═══ Given data ═══

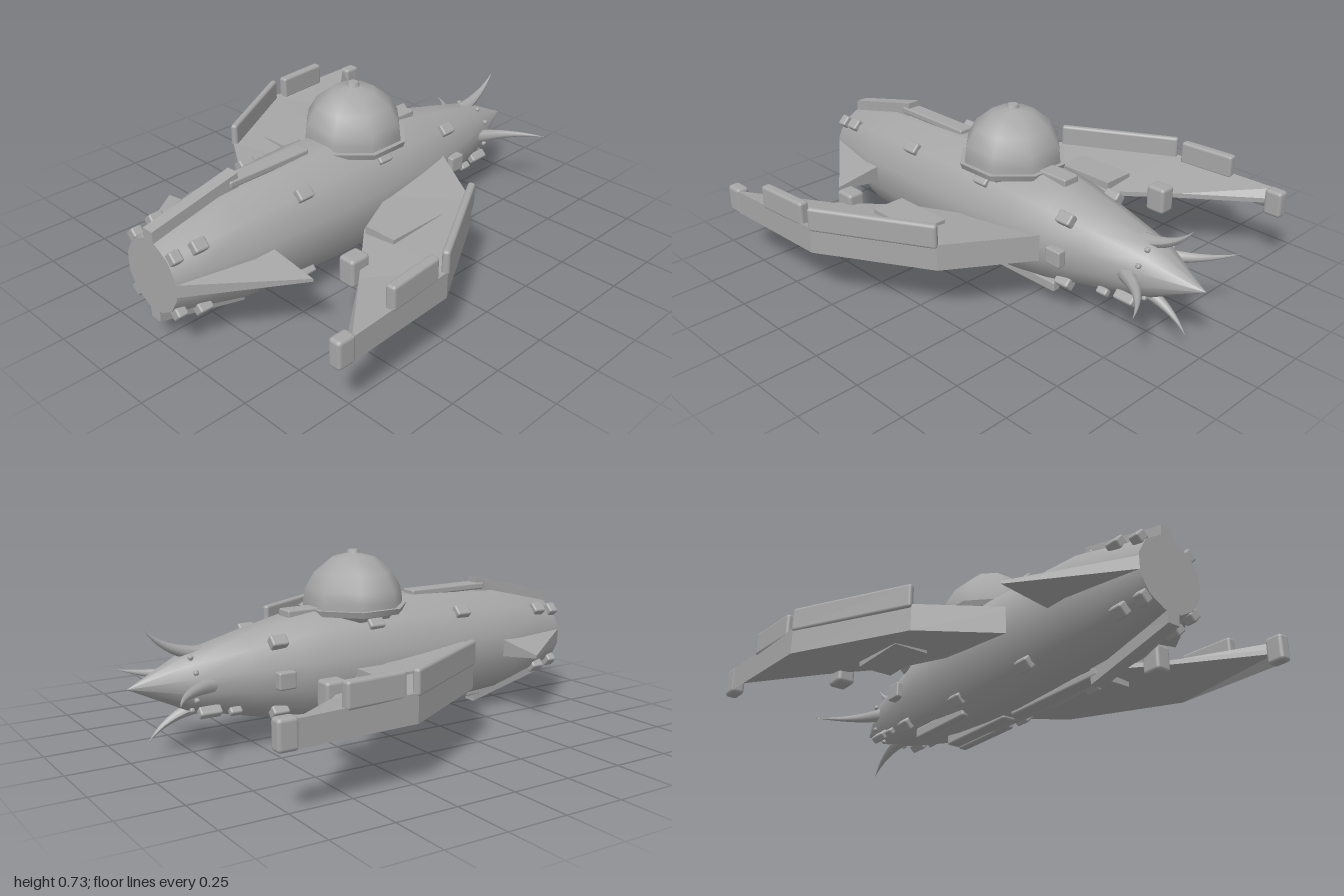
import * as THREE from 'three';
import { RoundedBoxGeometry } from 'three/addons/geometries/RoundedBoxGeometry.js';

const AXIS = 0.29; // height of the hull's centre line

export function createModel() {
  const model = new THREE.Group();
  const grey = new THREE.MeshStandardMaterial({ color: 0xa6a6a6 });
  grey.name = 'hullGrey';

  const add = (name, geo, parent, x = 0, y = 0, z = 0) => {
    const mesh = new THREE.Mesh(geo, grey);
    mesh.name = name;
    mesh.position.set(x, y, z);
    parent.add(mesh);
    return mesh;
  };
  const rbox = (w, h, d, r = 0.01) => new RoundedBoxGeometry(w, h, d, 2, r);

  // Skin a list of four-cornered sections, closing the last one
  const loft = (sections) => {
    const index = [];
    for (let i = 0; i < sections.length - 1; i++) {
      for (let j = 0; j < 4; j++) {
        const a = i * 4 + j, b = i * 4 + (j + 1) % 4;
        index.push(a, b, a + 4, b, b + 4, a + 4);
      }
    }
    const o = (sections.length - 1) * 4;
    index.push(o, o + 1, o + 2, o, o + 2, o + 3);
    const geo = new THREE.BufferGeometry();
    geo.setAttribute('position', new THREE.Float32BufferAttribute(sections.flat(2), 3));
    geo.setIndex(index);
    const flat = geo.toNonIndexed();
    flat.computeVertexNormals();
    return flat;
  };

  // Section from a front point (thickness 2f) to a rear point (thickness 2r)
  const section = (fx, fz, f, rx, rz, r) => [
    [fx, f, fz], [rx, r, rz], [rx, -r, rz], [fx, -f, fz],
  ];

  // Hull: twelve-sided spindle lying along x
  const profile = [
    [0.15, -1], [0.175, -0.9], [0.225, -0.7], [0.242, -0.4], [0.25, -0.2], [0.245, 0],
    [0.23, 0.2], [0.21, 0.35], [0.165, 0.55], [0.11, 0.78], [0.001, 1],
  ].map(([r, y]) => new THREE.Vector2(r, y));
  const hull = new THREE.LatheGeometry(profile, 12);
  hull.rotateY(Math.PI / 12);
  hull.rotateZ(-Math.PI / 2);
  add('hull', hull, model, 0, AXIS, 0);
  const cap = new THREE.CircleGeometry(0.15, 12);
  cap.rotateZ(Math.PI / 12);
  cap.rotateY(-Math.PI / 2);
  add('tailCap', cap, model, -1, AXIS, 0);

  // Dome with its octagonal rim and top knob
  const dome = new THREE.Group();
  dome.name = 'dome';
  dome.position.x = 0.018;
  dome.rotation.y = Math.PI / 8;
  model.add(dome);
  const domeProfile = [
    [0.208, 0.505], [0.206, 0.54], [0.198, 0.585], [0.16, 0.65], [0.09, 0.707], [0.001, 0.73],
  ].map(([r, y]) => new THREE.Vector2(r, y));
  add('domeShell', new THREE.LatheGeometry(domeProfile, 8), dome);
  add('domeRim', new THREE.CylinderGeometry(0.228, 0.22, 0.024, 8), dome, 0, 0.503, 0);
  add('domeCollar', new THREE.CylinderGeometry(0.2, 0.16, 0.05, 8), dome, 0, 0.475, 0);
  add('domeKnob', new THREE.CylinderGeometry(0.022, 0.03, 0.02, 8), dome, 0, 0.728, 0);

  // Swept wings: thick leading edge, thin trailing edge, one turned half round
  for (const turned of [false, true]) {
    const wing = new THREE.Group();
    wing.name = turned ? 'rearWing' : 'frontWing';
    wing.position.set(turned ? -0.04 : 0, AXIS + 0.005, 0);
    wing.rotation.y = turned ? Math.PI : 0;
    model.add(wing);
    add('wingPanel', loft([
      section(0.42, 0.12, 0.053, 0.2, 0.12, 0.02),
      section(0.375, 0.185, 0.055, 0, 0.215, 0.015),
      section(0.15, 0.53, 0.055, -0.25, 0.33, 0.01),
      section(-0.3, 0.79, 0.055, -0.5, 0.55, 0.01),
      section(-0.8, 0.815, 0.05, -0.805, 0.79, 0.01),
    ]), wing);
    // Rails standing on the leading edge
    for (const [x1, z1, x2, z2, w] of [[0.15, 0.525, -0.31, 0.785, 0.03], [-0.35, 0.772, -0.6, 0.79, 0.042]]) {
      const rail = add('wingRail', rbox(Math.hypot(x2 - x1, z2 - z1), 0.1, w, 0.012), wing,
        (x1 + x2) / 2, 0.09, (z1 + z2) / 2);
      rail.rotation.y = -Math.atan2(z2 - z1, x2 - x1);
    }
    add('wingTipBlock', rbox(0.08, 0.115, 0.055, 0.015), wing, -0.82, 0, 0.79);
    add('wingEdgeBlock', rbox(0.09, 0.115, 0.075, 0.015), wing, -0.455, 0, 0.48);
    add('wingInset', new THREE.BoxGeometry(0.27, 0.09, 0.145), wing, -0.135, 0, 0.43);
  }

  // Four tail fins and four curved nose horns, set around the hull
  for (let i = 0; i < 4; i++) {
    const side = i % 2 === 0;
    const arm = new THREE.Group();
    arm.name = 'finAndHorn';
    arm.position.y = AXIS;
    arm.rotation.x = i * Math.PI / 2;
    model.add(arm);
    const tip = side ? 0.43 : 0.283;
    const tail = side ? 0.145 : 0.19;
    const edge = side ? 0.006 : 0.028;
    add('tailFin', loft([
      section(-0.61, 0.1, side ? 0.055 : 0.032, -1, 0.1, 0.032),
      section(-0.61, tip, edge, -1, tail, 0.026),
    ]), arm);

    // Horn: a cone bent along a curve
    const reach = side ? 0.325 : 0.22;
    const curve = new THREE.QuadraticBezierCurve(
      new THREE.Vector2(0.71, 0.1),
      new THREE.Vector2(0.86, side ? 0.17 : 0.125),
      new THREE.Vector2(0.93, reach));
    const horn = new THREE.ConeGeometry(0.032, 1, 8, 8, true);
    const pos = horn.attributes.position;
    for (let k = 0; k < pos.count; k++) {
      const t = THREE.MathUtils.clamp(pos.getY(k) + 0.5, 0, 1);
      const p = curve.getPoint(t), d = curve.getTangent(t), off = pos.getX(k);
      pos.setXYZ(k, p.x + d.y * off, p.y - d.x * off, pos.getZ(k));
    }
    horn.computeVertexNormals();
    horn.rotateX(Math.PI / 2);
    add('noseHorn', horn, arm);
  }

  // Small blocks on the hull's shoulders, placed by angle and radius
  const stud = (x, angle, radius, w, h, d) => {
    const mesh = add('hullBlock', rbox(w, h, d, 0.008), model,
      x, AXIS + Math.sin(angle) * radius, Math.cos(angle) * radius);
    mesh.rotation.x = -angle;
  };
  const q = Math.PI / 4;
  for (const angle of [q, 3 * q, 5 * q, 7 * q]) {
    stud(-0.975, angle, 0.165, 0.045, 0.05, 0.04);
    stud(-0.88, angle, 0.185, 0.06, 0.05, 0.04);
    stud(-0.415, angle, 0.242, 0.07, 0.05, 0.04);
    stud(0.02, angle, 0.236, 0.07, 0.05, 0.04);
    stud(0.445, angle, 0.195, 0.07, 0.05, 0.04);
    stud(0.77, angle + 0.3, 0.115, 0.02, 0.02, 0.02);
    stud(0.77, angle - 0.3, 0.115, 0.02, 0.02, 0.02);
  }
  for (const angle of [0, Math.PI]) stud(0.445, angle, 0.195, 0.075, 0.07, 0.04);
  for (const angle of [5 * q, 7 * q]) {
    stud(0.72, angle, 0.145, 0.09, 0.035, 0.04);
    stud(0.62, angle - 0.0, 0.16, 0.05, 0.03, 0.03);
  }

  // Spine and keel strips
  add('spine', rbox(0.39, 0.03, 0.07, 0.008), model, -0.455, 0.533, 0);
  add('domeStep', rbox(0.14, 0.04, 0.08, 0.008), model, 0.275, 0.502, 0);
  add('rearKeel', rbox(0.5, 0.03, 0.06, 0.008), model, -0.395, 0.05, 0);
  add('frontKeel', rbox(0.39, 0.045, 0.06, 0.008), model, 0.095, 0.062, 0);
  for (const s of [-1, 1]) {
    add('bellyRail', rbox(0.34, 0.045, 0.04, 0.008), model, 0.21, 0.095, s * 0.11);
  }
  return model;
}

═══
═══ Given data ═══

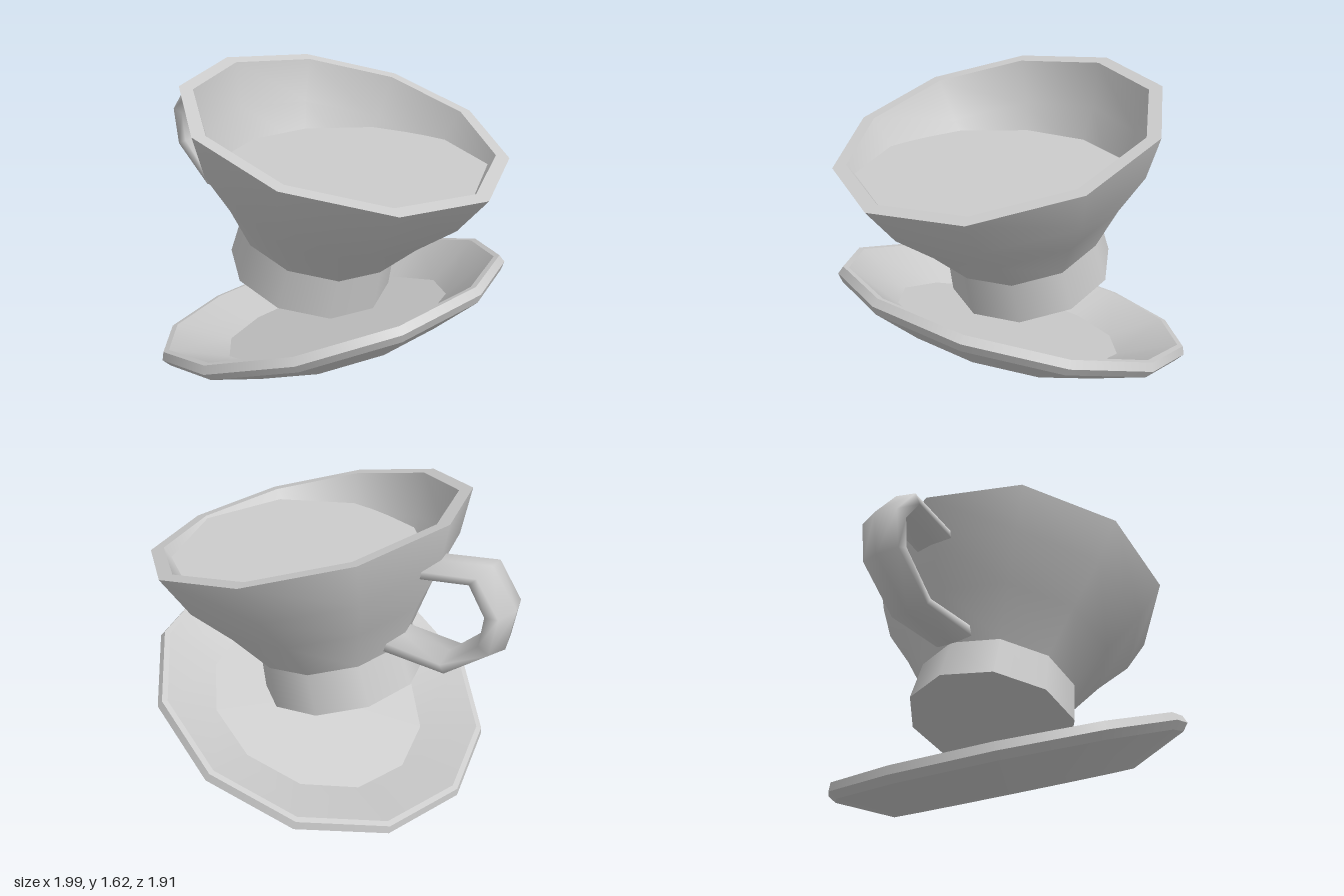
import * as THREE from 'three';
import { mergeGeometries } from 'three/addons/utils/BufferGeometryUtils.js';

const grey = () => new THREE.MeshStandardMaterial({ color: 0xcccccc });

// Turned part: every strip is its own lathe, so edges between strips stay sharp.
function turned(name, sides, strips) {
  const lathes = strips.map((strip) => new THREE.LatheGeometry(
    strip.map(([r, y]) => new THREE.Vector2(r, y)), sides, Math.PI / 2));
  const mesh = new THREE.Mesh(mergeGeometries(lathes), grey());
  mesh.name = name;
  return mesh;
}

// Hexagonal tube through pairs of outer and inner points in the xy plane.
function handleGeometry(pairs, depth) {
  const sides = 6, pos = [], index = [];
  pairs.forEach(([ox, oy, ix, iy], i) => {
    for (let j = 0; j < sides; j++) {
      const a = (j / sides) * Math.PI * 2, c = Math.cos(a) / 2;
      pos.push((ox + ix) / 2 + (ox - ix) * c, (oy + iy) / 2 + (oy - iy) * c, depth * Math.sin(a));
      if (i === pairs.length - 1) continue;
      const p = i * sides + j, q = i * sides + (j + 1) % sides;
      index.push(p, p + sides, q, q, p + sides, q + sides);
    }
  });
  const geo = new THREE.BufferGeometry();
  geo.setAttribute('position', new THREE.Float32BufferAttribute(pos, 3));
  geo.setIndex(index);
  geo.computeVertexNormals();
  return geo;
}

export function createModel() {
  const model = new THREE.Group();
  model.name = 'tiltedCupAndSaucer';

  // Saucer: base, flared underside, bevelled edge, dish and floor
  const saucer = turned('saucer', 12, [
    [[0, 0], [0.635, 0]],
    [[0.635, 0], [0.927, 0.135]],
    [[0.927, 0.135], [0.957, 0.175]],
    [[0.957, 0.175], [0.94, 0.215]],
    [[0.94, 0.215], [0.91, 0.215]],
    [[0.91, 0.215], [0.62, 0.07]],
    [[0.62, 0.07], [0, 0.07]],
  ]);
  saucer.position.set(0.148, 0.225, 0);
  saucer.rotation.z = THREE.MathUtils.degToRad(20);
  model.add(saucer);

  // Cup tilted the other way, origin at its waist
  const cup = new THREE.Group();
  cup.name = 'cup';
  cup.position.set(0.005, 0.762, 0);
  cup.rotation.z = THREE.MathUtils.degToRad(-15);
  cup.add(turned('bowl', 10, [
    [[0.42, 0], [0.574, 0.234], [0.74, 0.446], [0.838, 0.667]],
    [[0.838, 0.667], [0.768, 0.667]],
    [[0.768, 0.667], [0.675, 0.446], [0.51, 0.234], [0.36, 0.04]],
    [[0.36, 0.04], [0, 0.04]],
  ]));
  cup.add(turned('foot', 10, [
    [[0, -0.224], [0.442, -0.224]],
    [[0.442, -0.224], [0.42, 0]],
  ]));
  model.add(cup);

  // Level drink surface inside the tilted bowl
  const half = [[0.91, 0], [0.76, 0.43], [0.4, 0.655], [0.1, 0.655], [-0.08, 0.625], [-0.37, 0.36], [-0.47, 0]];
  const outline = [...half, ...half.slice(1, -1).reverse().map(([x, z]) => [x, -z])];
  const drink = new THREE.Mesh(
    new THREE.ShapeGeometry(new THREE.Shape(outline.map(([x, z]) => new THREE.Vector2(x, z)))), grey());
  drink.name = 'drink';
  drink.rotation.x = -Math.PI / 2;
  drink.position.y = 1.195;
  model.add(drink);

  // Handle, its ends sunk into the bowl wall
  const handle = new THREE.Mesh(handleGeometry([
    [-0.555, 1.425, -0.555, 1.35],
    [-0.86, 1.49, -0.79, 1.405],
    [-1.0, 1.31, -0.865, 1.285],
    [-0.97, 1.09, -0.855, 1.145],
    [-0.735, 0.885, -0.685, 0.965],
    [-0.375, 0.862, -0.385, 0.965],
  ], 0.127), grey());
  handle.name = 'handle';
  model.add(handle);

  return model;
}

═══
═══ Given data ═══

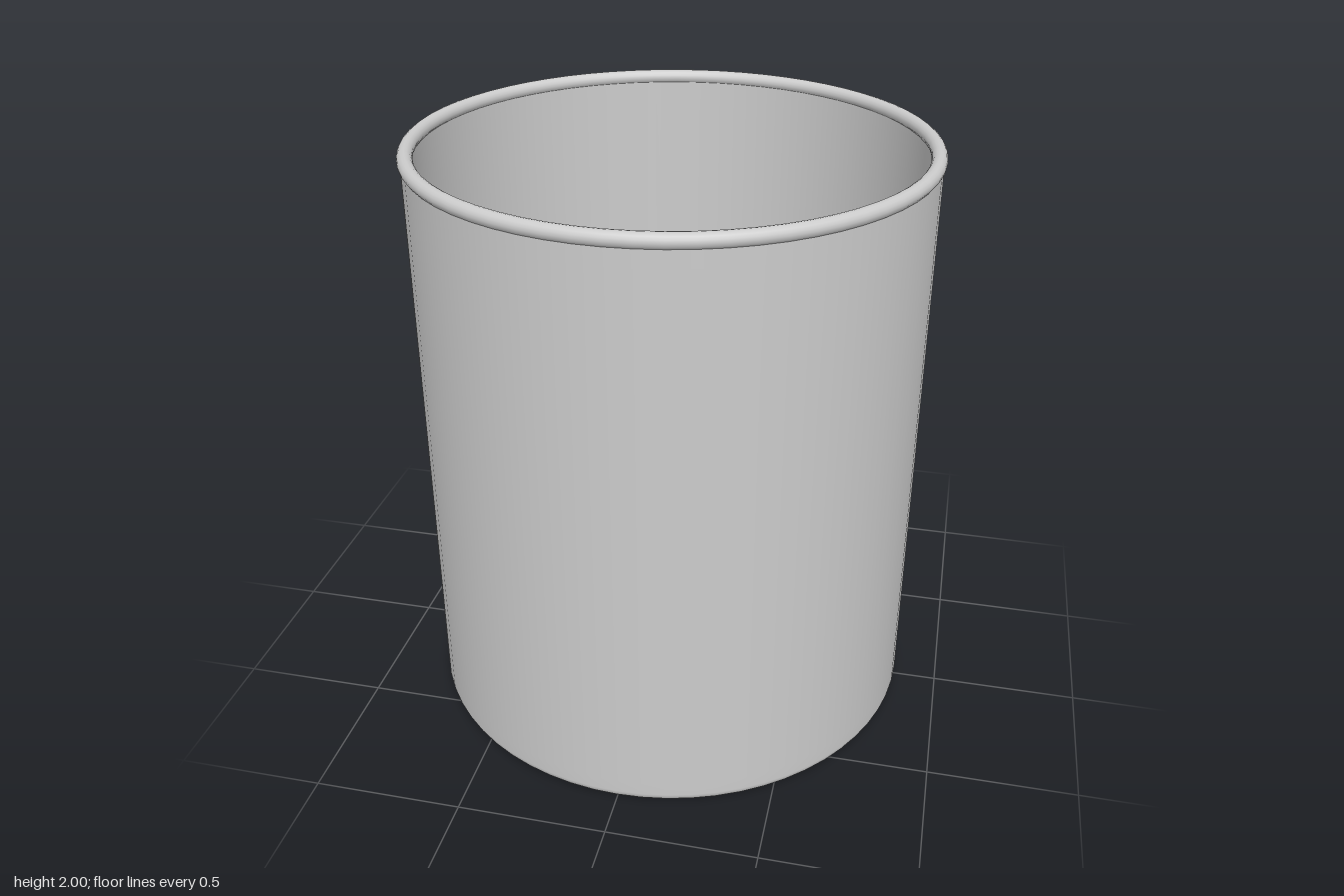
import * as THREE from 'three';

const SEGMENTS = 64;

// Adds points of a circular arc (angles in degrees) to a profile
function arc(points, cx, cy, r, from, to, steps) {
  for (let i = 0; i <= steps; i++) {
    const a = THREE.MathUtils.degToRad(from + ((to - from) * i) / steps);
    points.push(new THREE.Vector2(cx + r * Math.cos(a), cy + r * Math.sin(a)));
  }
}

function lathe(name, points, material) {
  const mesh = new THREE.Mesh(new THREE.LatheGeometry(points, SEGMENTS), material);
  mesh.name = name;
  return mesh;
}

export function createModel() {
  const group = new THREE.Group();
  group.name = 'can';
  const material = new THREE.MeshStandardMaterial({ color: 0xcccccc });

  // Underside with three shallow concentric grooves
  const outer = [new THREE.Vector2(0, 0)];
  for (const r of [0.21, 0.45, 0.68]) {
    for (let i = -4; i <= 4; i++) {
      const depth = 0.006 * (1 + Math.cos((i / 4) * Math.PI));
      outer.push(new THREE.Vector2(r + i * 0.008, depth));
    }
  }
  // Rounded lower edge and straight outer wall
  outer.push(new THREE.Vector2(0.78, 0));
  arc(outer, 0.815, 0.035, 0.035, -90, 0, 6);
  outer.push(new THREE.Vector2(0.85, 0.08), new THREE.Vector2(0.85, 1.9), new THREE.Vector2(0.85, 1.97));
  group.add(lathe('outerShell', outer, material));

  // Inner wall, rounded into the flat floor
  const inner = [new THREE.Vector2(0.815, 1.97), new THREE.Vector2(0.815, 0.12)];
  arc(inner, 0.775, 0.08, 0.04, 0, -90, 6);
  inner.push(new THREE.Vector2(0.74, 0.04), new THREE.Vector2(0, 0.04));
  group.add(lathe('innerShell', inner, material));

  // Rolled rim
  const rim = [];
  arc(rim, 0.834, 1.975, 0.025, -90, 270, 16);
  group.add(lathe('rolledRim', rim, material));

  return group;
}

═══

Aim of the task: Look through the entries above and quote exactly the lines from the line with "wing.name = turned" to the line with "-0.455, 0, 0.48);", counting both of those lines.

Answer to this problem:
    wing.name = turned ? 'rearWing' : 'frontWing';
    wing.position.set(turned ? -0.04 : 0, AXIS + 0.005, 0);
    wing.rotation.y = turned ? Math.PI : 0;
    model.add(wing);
    add('wingPanel', loft([
      section(0.42, 0.12, 0.053, 0.2, 0.12, 0.02),
      section(0.375, 0.185, 0.055, 0, 0.215, 0.015),
      section(0.15, 0.53, 0.055, -0.25, 0.33, 0.01),
      section(-0.3, 0.79, 0.055, -0.5, 0.55, 0.01),
      section(-0.8, 0.815, 0.05, -0.805, 0.79, 0.01),
    ]), wing);
    // Rails standing on the leading edge
    for (const [x1, z1, x2, z2, w] of [[0.15, 0.525, -0.31, 0.785, 0.03], [-0.35, 0.772, -0.6, 0.79, 0.042]]) {
      const rail = add('wingRail', rbox(Math.hypot(x2 - x1, z2 - z1), 0.1, w, 0.012), wing,
        (x1 + x2) / 2, 0.09, (z1 + z2) / 2);
      rail.rotation.y = -Math.atan2(z2 - z1, x2 - x1);
    }
    add('wingTipBlock', rbox(0.08, 0.115, 0.055, 0.015), wing, -0.82, 0, 0.79);
    add('wingEdgeBlock', rbox(0.09, 0.115, 0.075, 0.015), wing, -0.455, 0, 0.48);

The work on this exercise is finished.